PROBLEM STATEMENT =>
As the answer, give a copy of each line below that includes the word "green".

--- INFORMATION SHOWN Enclosed Below ---

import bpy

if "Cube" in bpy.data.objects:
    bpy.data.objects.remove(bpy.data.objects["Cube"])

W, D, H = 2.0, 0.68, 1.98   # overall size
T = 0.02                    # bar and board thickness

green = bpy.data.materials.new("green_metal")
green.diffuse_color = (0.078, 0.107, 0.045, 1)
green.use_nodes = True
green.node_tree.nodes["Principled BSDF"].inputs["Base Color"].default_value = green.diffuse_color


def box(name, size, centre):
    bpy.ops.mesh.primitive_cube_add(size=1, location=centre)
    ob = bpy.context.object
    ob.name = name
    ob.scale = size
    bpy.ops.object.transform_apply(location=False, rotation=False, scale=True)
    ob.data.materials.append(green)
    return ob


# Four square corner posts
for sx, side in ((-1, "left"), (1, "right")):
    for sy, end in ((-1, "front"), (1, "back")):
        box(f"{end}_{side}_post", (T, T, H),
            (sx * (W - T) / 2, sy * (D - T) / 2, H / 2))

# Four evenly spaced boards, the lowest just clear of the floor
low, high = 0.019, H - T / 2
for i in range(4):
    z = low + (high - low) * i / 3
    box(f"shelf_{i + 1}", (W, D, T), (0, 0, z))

--- End of Enclosed INFORMATION SHOWN ---

ANSWER BOX =>
green = bpy.data.materials.new("green_metal")
green.diffuse_color = (0.078, 0.107, 0.045, 1)
green.use_nodes = True
green.node_tree.nodes["Principled BSDF"].inputs["Base Color"].default_value = green.diffuse_color
    ob.data.materials.append(green)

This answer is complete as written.